Nearly 50 high school students are better educated in science and space after attending Central Washington University's Mars Rover Summer Camp this week.
Friday the camp wrapped up with campers launching rockets.
Over the last few days, the campers also built robots, went on field trips to the Museum of Flight in Seattle and learned what it takes to get to Mars.
"We designed the rockets we're launching here, so we launched our rockets," said Rowan Utzinger, a student from Ellensburg. "We also got to design and build Mars rovers and program them to collect the samples we were supposed to and I think that was the most difficult challenge," Utzinder added.

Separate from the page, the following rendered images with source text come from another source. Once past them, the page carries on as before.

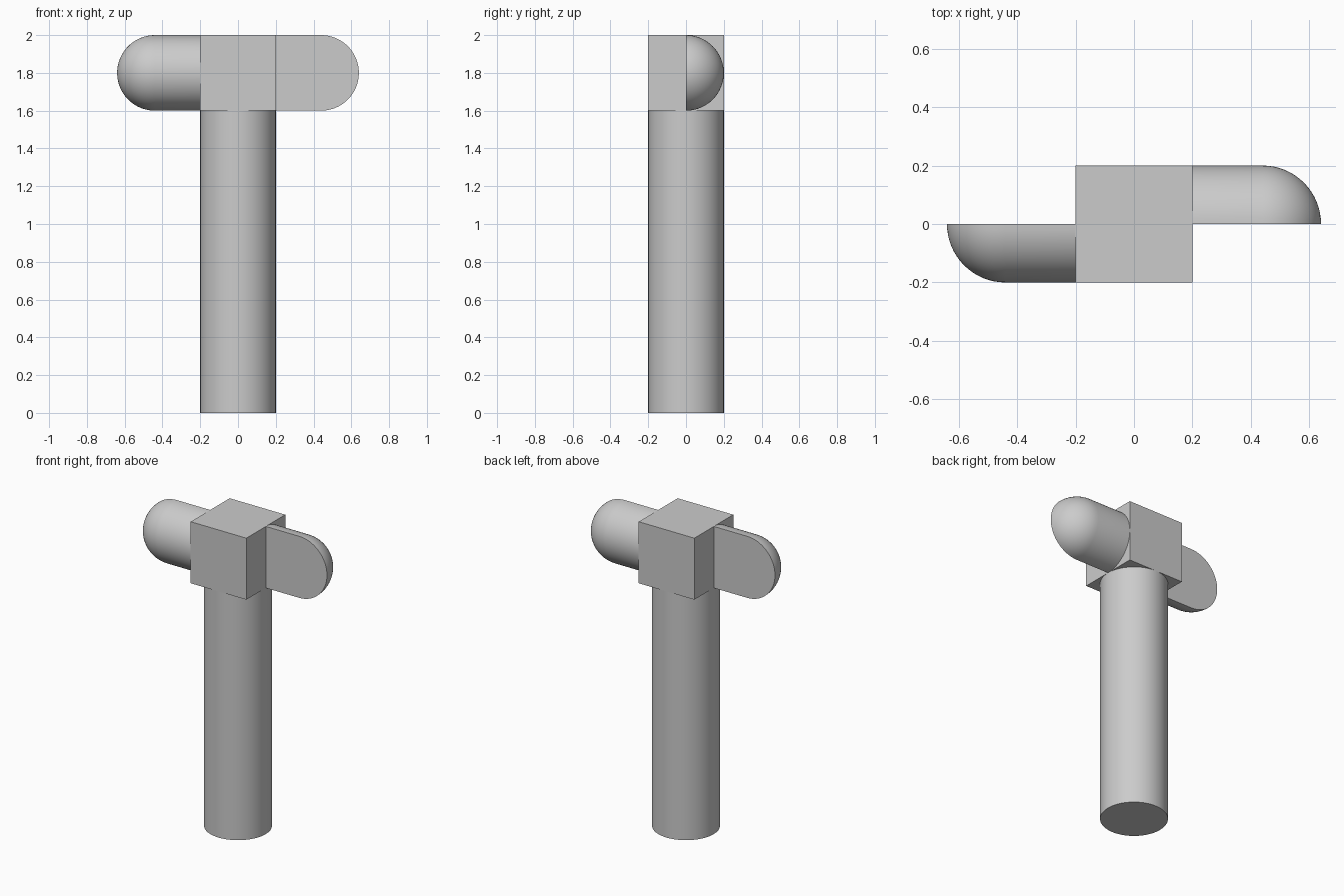
import bpy
import bmesh
from math import pi, sin, cos, radians
from mathutils import Matrix

cube = bpy.data.objects.get("Cube")
if cube:
    bpy.data.objects.remove(cube, do_unlink=True)

R = 0.2           # radius of post and arms, half width of the block
HEIGHT = 2.0
ARM_STRAIGHT = 0.44
HEAD_Z = HEIGHT - R

grey = bpy.data.materials.new("plain grey")
grey.use_nodes = True
colour = (0.6, 0.6, 0.6, 1)
grey.diffuse_color = colour
grey.node_tree.nodes["Principled BSDF"].inputs["Base Color"].default_value = colour


def finish(name, bm, smooth=True):
    """Turn a bmesh into a named, coloured object."""
    bmesh.ops.recalc_face_normals(bm, faces=bm.faces[:])
    mesh = bpy.data.meshes.new(name)
    bm.to_mesh(mesh)
    bm.free()
    mesh.materials.append(grey)
    obj = bpy.data.objects.new(name, mesh)
    bpy.context.collection.objects.link(obj)
    if smooth:
        bpy.ops.object.select_all(action='DESELECT')
        obj.select_set(True)
        bpy.context.view_layer.objects.active = obj
        bpy.ops.object.shade_smooth_by_angle(angle=radians(30))
    return obj


def half_arm(name, turn):
    """Half of a round-ended rod, split along its upright middle plane."""
    bm = bmesh.new()
    steps = 16
    profile = [(R, 0), (R, R)]
    profile += [(ARM_STRAIGHT + R * sin(a), R * cos(a))
                for a in (pi / 2 * i / steps for i in range(steps + 1))]
    profile[-1] = (ARM_STRAIGHT + R, 0)
    verts = [bm.verts.new((x, 0, z)) for x, z in profile]
    edges = [bm.edges.new(pair) for pair in zip(verts, verts[1:])]
    bmesh.ops.spin(bm, geom=verts + edges, cent=(0, 0, 0), axis=(1, 0, 0),
                   angle=-pi, steps=32)
    bmesh.ops.remove_doubles(bm, verts=bm.verts[:], dist=0.0001)
    # Flat cut side
    bmesh.ops.holes_fill(bm, edges=[e for e in bm.edges if e.is_boundary], sides=0)
    bm.transform(Matrix.Translation((0, 0, HEAD_Z)) @ Matrix.Rotation(turn, 4, 'Z'))
    return finish(name, bm)


# Round post
bm = bmesh.new()
post_height = HEIGHT - 2 * R
bmesh.ops.create_cone(bm, cap_ends=True, segments=64, radius1=R, radius2=R,
                      depth=post_height,
                      matrix=Matrix.Translation((0, 0, post_height / 2)))
finish("post", bm)

# Square head block
bm = bmesh.new()
bmesh.ops.create_cube(bm, size=2 * R, matrix=Matrix.Translation((0, 0, HEAD_Z)))
finish("head_block", bm, smooth=False)

# Arms: left one keeps its back half, right one its front half
half_arm("left_arm", 0)
half_arm("right_arm", pi)
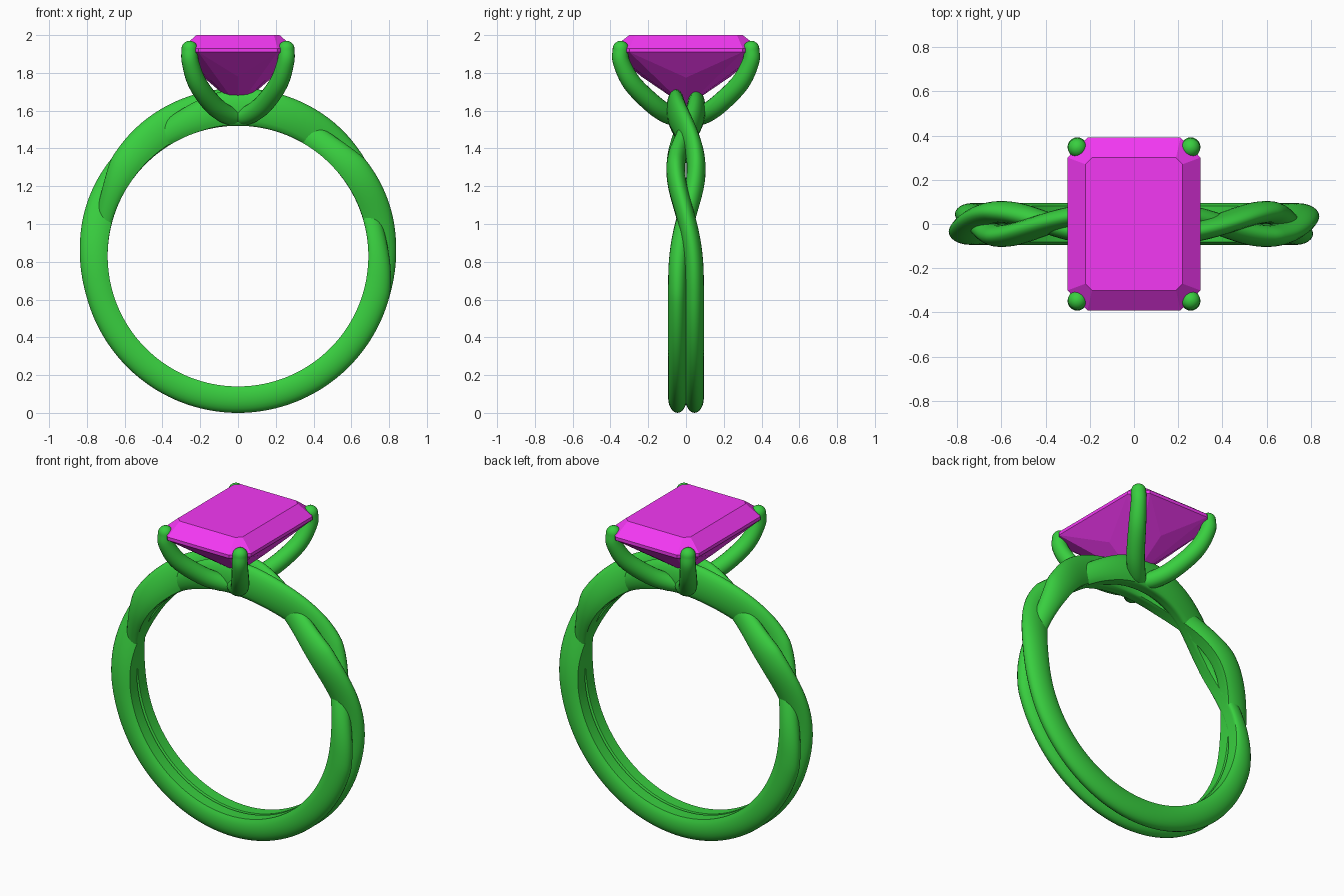
import bpy, bmesh, math
from mathutils import Vector

if "Cube" in bpy.data.objects:
    bpy.data.objects.remove(bpy.data.objects["Cube"])


def material(name, color):
    m = bpy.data.materials.new(name)
    m.diffuse_color = color
    m.use_nodes = True
    m.node_tree.nodes["Principled BSDF"].inputs["Base Color"].default_value = m.diffuse_color
    return m


METAL = material("green_metal", (0.04, 0.62, 0.05, 1))
STONE = material("magenta_stone", (0.9, 0.04, 0.9, 1))


def finish(name, bm, mat, angle=None):
    bmesh.ops.recalc_face_normals(bm, faces=bm.faces[:])
    me = bpy.data.meshes.new(name)
    bm.to_mesh(me)
    bm.free()
    ob = bpy.data.objects.new(name, me)
    bpy.context.collection.objects.link(ob)
    me.materials.append(mat)
    if angle:
        bpy.ops.object.select_all(action='DESELECT')
        ob.select_set(True)
        bpy.context.view_layer.objects.active = ob
        bpy.ops.object.shade_smooth_by_angle(angle=math.radians(angle))
    return ob


def loft(name, rings, closed, angle):
    """Skin a list of point rings, either as a loop or with end caps."""
    bm = bmesh.new()
    vs = [[bm.verts.new(p) for p in r] for r in rings]
    n = len(vs[0])
    for i in range(len(vs) if closed else len(vs) - 1):
        a, b = vs[i], vs[(i + 1) % len(vs)]
        for k in range(n):
            bm.faces.new((a[k], a[(k + 1) % n], b[(k + 1) % n], b[k]))
    if not closed:
        bm.faces.new(vs[0])
        bm.faces.new(vs[-1])
    return finish(name, bm, METAL, angle)


# Band: two strands, parallel at the bottom, twisting round each other above
CENTRE_Z, INNER_R = 0.83, 0.69


def clamp(t):
    return max(0.0, min(1.0, t))


def strand_ring(u, phase, sides=24):
    a = abs(u)                                   # degrees away from the bottom
    t = clamp((a - 75) / 105)
    phi = math.copysign(2 * math.pi * (0.5 * t + 0.5 * t * t * (3 - 2 * t)), u) + phase
    spread = 0.045 + 0.009 * clamp((a - 80) / 40)
    yc = spread * math.cos(phi)
    lift = math.sin(phi)
    top = 0.83 + 0.055 * clamp((a - 90) / 80) ** 1.6 + (0.012 if lift > 0 else 0.05) * lift
    low = 0.665
    rc, h = (top + low) / 2, (top - low) / 2
    ang = math.radians(u - 90)
    ring = []
    for k in range(sides):
        v = 2 * math.pi * k / sides
        r = max(INNER_R, rc + h * math.sin(v))   # flattened against the finger hole
        ring.append((r * math.cos(ang), yc + 0.05 * math.cos(v), CENTRE_Z + r * math.sin(ang)))
    return ring


for name, phase in (("band_strand_a", 0), ("band_strand_b", math.pi)):
    loft(name, [strand_ring(-180 + 360 * i / 180, phase) for i in range(180)], True, 40)


# Prongs: four curved claws with rounded tips
PATH = [Vector(p) for p in ((0.0, 0.045, 1.565), (0.06, 0.095, 1.58), (0.135, 0.175, 1.635),
                            (0.215, 0.285, 1.745), (0.253, 0.343, 1.86), (0.256, 0.345, 1.927))]
RADII = [0.045, 0.05, 0.052, 0.05, 0.045, 0.043]


def spline(seq, s):
    i = min(int(s), len(seq) - 2)
    f = s - i
    p1, p2 = seq[i], seq[i + 1]
    p0 = seq[i - 1] if i > 0 else p1 * 2 - p2
    p3 = seq[i + 2] if i + 2 < len(seq) else p2 * 2 - p1
    return (p1 * 2 + (p2 - p0) * f + (p0 * 2 - p1 * 5 + p2 * 4 - p3) * f ** 2
            + (p1 * 3 - p0 - p2 * 3 + p3) * f ** 3) * 0.5


def prong(name, sx, sy, sides=20, steps=30):
    last = len(PATH) - 1
    stations = []
    for i in range(steps + 1):
        s = last * i / steps
        tan = (spline(PATH, min(s + 0.02, last)) - spline(PATH, max(s - 0.02, 0))).normalized()
        stations.append((spline(PATH, s), tan, spline(RADII, s)))
    p, tan, r = stations[-1]
    for i in range(1, 8):
        q = math.pi / 2 * i / 7.2
        stations.append((p + tan * r * math.sin(q), tan, r * math.cos(q)))
    side = Vector((0.8, -0.6, 0))
    rings = []
    for p, tan, r in stations:
        w = (side - tan * side.dot(tan)).normalized()
        n = tan.cross(w)
        ring = []
        for k in range(sides):
            v = 2 * math.pi * k / sides
            c = p + w * r * math.cos(v) + n * r * math.sin(v)
            ring.append((c.x * sx, c.y * sy, c.z))
        rings.append(ring)
    loft(name, rings, False, 50)


for name, sx, sy in (("prong_front_left", -1, -1), ("prong_front_right", 1, -1),
                     ("prong_back_left", -1, 1), ("prong_back_right", 1, 1)):
    prong(name, sx, sy)


# Gem: faceted hull of table, girdle, pavilion points and bottom tip
bm = bmesh.new()
for x, y, cut, z in ((0.22, 0.30, 0.03, 2.0), (0.30, 0.39, 0.09, 1.93), (0.30, 0.39, 0.09, 1.91)):
    for sx in (-1, 1):
        for sy in (-1, 1):
            bm.verts.new((sx * x, sy * (y - cut), z))
            bm.verts.new((sx * (x - cut), sy * y, z))
for s in (-1, 1):
    bm.verts.new((0, s * 0.235, 1.78))
    bm.verts.new((s * 0.18, 0, 1.775))
bm.verts.new((0, 0, 1.62))
bmesh.ops.convex_hull(bm, input=bm.verts[:])
bmesh.ops.dissolve_limit(bm, angle_limit=math.radians(1), verts=bm.verts[:], edges=bm.edges[:])
finish("gem", bm, STONE)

The camp was developed by Central physics professor Darci Snowden, who received a five-year, $150,000 grant from the Washington NASA Space Grant Consortium — “Ignite, Innovate, Inspire”—to encourage the next generation of students to study the science of space.
“The point of the grant is to find students interested in STEM while they are young,” Snowden said. “We developed opportunities for them to stay engaged with and interested in science, such as science camps and rocket weekends.”
Snowden recalls the excitement of attending space camps when she was growing up and felt this would be an excellent way to get students involved. “Our activities are designed to engage a diverse community,” she added.
“The goal of the camp is to show students how cool science can be and to engage a diverse community using NASA missions and science, rockets, and robots,” Snowden reflected. “Hopefully, we will ignite some of the student’s passion for science and start them on a path that they’ve never imagined.”